Restate word for word the lines of the entries below, starting with the line that holds "[0.198, 0.072, lx(0.183), 0.02, 0.045]]));" and ending with the line that holds "0.14, -0.05, 0.11);", and no others.
*** DATASET EXCERPTS Section Begins ***
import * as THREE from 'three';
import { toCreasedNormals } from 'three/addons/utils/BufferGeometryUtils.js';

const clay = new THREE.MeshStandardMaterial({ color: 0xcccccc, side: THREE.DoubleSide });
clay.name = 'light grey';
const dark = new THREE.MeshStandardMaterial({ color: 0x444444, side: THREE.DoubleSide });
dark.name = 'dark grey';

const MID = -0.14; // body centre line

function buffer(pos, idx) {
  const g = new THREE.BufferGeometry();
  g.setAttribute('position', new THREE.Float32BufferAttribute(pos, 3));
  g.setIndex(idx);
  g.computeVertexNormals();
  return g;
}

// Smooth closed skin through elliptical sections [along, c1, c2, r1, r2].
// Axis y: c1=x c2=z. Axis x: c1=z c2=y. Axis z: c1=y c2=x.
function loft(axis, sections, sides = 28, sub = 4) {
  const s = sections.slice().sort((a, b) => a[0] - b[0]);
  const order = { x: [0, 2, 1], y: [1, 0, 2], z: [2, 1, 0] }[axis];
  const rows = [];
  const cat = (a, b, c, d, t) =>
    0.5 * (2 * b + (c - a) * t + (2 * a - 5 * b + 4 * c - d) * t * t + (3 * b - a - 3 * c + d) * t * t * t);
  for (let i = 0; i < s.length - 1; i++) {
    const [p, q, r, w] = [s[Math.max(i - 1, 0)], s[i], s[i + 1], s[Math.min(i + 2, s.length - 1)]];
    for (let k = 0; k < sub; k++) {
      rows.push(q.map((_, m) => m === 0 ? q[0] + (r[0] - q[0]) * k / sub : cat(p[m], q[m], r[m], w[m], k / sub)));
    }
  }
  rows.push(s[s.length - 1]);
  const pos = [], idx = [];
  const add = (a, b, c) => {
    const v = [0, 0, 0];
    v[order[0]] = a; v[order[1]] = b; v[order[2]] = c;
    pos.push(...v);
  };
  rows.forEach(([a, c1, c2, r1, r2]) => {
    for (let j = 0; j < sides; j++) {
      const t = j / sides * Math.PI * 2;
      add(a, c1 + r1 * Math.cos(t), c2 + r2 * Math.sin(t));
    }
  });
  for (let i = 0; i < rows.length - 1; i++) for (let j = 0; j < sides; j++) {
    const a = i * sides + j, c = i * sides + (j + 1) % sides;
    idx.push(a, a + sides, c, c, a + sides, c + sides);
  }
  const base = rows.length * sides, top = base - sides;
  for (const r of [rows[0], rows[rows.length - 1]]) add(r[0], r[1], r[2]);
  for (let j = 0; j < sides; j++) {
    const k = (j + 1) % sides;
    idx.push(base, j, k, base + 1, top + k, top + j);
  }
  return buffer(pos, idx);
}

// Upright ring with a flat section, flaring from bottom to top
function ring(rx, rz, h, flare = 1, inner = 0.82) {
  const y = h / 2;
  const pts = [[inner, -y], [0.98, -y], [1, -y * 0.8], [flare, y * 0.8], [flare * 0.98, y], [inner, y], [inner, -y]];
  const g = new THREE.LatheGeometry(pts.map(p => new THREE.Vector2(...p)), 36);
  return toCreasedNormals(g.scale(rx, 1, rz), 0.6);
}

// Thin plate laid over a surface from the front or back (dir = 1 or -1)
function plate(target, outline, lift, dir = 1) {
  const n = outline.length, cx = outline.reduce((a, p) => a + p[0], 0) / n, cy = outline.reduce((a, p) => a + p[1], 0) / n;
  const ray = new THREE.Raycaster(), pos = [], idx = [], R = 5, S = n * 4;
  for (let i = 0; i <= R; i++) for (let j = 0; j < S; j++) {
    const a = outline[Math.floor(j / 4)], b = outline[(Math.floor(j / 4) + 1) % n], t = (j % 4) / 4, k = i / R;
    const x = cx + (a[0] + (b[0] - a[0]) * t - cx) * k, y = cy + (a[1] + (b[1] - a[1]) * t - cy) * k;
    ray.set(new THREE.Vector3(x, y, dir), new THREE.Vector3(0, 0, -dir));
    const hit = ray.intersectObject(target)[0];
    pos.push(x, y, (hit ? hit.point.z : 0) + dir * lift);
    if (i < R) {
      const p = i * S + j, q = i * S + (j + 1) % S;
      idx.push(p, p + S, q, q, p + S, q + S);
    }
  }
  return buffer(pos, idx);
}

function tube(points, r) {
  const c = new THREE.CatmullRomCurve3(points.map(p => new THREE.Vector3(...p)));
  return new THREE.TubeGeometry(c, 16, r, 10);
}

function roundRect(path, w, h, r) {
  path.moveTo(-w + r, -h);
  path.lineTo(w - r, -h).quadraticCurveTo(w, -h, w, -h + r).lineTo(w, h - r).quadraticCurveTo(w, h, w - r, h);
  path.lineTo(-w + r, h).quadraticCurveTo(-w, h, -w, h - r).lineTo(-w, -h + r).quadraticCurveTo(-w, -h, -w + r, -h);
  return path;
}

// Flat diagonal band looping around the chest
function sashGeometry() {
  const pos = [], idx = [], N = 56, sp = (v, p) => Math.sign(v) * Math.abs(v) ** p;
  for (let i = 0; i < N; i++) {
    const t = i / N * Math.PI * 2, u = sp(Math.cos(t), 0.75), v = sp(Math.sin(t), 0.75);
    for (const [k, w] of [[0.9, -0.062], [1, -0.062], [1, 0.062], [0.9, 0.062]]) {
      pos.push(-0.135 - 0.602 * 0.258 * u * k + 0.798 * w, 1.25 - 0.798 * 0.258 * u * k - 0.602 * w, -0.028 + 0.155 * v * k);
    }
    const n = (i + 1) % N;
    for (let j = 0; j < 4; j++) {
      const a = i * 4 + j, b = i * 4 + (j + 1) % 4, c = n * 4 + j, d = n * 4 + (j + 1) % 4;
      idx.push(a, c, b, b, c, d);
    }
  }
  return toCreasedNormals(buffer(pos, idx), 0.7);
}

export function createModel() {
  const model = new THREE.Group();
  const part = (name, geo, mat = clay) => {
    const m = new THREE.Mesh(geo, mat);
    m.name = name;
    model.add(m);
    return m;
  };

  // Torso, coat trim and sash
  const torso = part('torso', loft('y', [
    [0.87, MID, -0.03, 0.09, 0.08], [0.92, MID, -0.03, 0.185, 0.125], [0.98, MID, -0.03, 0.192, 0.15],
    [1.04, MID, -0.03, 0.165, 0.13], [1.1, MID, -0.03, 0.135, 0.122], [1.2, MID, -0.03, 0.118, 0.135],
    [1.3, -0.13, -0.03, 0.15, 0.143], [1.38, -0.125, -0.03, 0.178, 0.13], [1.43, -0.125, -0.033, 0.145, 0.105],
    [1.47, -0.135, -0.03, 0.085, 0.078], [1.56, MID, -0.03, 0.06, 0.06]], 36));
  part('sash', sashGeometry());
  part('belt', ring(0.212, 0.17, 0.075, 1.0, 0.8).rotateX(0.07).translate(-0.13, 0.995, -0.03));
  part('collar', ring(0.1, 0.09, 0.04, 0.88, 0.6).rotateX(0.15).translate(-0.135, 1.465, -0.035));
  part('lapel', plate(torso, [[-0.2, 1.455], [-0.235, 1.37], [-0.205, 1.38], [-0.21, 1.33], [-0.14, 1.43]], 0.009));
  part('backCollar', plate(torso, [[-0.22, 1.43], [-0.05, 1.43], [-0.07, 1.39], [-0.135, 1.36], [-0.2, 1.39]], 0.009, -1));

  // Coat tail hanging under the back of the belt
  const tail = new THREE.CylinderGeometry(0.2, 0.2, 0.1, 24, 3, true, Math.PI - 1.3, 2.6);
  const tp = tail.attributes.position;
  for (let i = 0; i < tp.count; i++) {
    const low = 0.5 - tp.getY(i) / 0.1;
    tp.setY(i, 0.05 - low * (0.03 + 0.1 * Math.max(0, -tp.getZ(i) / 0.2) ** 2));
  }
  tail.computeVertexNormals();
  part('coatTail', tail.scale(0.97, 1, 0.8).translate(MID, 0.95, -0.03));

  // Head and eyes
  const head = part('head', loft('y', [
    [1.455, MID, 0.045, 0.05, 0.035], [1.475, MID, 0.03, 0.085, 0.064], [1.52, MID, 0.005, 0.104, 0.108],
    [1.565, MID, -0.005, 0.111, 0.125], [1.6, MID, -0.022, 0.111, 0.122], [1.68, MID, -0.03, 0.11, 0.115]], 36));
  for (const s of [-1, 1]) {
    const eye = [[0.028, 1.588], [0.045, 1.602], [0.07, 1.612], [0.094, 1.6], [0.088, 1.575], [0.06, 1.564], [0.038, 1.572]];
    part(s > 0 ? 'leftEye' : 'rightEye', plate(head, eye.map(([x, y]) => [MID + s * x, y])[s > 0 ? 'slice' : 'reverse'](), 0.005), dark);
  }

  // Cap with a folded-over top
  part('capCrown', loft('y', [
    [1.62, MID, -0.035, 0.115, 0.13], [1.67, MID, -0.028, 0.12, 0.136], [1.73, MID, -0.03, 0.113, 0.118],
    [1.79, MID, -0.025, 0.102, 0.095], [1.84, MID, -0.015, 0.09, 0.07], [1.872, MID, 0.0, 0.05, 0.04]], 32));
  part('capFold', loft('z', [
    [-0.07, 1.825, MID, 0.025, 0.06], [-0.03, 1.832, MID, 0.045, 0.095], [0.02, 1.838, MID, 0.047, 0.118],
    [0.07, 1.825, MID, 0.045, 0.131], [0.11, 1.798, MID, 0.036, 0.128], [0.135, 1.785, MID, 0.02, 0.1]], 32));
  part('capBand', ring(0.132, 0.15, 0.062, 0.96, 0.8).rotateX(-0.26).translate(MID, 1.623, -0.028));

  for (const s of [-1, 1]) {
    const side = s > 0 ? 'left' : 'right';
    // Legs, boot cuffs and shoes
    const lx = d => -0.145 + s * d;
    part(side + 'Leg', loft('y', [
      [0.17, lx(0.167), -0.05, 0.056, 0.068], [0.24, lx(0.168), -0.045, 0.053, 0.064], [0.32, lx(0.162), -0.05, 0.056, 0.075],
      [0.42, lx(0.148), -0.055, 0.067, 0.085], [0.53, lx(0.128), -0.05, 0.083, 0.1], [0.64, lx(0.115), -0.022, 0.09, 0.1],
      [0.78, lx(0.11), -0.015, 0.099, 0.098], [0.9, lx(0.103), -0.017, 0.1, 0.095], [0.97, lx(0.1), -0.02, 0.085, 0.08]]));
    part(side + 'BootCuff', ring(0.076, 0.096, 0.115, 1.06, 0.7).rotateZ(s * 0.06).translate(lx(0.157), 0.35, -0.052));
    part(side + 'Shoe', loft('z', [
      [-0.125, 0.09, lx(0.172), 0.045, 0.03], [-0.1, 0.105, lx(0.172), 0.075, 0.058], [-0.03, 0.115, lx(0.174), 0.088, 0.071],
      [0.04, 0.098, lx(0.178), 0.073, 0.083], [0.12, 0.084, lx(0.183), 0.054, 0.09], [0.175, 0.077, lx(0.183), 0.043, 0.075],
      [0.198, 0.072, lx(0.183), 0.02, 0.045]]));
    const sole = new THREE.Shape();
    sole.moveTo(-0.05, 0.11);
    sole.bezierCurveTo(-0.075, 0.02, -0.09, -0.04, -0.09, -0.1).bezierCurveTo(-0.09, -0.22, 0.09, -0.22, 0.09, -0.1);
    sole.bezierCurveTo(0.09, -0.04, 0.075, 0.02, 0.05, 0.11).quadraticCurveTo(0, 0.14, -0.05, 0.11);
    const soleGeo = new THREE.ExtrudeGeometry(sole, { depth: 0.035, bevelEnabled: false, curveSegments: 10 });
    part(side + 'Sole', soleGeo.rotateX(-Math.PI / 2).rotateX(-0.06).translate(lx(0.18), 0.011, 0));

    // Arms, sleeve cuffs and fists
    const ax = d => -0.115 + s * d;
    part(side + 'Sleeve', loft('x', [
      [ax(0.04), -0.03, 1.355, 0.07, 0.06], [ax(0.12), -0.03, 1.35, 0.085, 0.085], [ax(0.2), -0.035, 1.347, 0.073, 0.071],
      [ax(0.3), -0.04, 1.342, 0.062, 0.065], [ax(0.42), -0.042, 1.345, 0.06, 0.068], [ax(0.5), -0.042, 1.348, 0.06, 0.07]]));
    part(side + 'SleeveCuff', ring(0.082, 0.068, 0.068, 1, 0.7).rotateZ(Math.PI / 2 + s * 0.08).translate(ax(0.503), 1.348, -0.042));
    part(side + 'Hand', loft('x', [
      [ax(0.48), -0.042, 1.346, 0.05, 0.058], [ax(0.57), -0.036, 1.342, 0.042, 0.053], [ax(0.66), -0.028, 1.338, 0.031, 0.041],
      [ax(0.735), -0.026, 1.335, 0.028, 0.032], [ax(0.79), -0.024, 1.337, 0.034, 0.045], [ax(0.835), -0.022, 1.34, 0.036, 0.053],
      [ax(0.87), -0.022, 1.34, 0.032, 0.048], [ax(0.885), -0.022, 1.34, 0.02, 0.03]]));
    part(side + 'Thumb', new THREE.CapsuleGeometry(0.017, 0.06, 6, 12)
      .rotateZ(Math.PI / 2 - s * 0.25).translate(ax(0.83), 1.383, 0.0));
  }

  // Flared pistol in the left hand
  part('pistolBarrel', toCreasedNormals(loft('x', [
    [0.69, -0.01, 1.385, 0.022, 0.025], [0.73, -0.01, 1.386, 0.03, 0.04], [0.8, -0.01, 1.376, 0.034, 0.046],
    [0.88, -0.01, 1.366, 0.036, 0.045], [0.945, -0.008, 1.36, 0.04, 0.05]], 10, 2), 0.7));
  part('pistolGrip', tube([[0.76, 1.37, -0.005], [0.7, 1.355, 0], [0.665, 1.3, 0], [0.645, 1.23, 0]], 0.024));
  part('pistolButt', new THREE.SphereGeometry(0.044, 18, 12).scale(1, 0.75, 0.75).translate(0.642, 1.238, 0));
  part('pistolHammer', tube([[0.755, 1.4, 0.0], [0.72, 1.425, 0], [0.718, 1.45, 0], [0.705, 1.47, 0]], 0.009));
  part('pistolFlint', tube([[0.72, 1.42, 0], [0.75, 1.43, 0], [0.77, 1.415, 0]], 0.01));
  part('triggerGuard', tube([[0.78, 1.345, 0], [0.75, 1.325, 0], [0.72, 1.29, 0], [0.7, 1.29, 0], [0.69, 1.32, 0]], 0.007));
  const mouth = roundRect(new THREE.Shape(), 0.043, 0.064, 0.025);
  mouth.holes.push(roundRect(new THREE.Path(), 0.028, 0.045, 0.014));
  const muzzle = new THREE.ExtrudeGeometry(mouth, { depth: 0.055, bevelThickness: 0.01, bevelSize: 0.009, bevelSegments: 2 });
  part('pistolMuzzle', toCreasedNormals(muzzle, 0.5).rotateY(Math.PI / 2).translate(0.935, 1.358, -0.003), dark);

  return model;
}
*** DATASET EXCERPTS Section Ends ***
* _OUTPUT BELOW_
      [0.198, 0.072, lx(0.183), 0.02, 0.045]]));
    const sole = new THREE.Shape();
    sole.moveTo(-0.05, 0.11);
    sole.bezierCurveTo(-0.075, 0.02, -0.09, -0.04, -0.09, -0.1).bezierCurveTo(-0.09, -0.22, 0.09, -0.22, 0.09, -0.1);
    sole.bezierCurveTo(0.09, -0.04, 0.075, 0.02, 0.05, 0.11).quadraticCurveTo(0, 0.14, -0.05, 0.11);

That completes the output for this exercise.